(Task inputs)
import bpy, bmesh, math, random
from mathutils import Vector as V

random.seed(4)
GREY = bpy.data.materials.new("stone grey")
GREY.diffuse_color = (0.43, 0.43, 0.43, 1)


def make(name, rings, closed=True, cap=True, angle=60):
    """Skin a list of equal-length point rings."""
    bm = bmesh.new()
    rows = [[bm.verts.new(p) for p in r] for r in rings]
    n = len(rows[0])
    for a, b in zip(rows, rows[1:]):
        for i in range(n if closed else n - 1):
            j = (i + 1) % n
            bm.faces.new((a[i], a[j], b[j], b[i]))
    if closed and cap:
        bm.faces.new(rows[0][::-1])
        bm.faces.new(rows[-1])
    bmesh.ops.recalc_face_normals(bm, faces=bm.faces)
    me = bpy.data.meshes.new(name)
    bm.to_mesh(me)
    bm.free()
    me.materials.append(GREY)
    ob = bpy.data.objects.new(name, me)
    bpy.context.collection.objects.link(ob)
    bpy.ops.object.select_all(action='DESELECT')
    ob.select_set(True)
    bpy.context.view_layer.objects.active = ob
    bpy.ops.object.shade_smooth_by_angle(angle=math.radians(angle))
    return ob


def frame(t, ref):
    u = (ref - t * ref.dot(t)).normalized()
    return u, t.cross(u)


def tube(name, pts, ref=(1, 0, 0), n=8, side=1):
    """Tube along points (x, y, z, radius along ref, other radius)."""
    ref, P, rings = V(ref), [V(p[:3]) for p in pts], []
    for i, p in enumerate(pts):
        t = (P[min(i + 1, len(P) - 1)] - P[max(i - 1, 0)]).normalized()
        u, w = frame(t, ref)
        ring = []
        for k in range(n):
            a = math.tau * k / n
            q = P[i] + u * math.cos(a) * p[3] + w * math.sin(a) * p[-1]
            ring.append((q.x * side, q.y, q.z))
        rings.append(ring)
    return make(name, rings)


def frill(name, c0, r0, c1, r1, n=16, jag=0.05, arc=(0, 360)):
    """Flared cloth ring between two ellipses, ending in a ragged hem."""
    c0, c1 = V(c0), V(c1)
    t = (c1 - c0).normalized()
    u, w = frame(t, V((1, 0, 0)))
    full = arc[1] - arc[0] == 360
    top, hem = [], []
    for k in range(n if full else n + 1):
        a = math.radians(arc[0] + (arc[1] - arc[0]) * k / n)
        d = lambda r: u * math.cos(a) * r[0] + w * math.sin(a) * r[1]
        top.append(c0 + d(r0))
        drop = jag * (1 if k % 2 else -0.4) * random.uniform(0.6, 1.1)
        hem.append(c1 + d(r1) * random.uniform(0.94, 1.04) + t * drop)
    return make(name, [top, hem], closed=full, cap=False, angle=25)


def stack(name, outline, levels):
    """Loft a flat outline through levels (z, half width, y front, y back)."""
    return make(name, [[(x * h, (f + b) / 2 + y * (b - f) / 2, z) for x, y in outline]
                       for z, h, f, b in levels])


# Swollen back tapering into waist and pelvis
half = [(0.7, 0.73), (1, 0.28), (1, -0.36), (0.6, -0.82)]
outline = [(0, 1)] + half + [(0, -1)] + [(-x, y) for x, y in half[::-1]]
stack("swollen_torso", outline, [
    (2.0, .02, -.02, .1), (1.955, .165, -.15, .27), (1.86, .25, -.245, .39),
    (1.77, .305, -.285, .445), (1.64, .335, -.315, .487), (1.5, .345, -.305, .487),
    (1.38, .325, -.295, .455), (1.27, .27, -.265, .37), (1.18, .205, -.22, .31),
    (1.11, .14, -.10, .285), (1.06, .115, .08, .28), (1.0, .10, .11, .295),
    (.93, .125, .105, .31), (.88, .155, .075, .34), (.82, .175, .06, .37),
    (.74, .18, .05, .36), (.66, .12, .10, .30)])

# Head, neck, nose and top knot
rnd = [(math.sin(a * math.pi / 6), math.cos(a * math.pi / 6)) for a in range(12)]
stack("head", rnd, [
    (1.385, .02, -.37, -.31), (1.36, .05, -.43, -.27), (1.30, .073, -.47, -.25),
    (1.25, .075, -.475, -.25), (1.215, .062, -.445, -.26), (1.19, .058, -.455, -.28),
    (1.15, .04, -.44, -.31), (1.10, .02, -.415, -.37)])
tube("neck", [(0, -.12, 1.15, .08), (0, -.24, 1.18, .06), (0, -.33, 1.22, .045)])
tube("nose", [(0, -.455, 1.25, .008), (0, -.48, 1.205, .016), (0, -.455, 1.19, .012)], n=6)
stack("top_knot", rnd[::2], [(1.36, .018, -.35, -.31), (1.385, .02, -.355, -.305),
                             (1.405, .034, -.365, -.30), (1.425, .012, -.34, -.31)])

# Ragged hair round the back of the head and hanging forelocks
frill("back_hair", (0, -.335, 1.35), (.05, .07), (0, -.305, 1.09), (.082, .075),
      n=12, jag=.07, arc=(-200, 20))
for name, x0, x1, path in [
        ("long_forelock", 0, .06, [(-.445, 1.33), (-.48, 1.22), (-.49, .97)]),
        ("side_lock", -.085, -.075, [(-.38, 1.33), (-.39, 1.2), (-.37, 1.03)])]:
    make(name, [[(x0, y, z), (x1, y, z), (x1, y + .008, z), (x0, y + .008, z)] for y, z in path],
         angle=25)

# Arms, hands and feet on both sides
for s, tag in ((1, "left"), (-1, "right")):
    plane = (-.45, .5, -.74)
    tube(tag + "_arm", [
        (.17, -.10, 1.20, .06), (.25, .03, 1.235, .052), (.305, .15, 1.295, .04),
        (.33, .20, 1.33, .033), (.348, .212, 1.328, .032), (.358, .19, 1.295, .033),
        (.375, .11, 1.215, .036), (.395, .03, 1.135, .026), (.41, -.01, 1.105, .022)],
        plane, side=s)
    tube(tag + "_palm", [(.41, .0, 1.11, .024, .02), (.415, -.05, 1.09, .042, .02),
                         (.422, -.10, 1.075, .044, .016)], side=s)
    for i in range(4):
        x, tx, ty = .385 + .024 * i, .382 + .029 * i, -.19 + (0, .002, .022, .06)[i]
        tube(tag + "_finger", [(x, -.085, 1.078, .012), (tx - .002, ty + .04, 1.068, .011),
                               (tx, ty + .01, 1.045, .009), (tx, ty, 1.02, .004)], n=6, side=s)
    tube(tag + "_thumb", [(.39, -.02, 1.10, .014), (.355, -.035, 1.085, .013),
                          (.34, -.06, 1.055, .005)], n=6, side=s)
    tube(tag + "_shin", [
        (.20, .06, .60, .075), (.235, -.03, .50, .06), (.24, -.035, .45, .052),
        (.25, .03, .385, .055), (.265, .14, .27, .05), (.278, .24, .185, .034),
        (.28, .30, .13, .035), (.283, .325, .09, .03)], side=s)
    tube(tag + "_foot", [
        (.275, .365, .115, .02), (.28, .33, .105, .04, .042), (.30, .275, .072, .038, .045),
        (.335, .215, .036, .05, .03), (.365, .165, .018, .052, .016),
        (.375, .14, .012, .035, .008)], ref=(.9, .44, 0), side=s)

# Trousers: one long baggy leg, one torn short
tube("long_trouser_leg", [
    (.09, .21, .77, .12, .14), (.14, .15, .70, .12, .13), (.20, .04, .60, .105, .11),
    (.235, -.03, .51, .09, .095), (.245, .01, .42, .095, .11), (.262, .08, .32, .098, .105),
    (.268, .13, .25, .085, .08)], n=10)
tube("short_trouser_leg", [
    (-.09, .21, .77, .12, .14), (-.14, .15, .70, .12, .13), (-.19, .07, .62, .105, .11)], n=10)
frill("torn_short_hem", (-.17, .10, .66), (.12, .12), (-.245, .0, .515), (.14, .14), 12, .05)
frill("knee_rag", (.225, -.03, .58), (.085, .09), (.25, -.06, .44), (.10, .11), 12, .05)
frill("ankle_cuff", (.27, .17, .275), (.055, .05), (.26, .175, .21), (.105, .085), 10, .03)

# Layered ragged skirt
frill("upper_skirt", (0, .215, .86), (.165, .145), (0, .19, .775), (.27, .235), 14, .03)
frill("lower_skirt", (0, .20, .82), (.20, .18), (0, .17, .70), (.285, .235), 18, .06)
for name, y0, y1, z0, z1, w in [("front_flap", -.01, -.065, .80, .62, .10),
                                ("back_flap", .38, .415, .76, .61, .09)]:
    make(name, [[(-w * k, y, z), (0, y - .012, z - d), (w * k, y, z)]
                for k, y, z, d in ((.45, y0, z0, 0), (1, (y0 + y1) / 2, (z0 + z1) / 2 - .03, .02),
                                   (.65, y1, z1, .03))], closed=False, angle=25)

(Aim of the task)
Every line from the start of the material above through the line that contains "a = math.tau * k / n" must be written out exactly, with both ends included.

(Output of the exercise)
import bpy, bmesh, math, random
from mathutils import Vector as V

random.seed(4)
GREY = bpy.data.materials.new("stone grey")
GREY.diffuse_color = (0.43, 0.43, 0.43, 1)


def make(name, rings, closed=True, cap=True, angle=60):
    """Skin a list of equal-length point rings."""
    bm = bmesh.new()
    rows = [[bm.verts.new(p) for p in r] for r in rings]
    n = len(rows[0])
    for a, b in zip(rows, rows[1:]):
        for i in range(n if closed else n - 1):
            j = (i + 1) % n
            bm.faces.new((a[i], a[j], b[j], b[i]))
    if closed and cap:
        bm.faces.new(rows[0][::-1])
        bm.faces.new(rows[-1])
    bmesh.ops.recalc_face_normals(bm, faces=bm.faces)
    me = bpy.data.meshes.new(name)
    bm.to_mesh(me)
    bm.free()
    me.materials.append(GREY)
    ob = bpy.data.objects.new(name, me)
    bpy.context.collection.objects.link(ob)
    bpy.ops.object.select_all(action='DESELECT')
    ob.select_set(True)
    bpy.context.view_layer.objects.active = ob
    bpy.ops.object.shade_smooth_by_angle(angle=math.radians(angle))
    return ob


def frame(t, ref):
    u = (ref - t * ref.dot(t)).normalized()
    return u, t.cross(u)


def tube(name, pts, ref=(1, 0, 0), n=8, side=1):
    """Tube along points (x, y, z, radius along ref, other radius)."""
    ref, P, rings = V(ref), [V(p[:3]) for p in pts], []
    for i, p in enumerate(pts):
        t = (P[min(i + 1, len(P) - 1)] - P[max(i - 1, 0)]).normalized()
        u, w = frame(t, ref)
        ring = []
        for k in range(n):
            a = math.tau * k / n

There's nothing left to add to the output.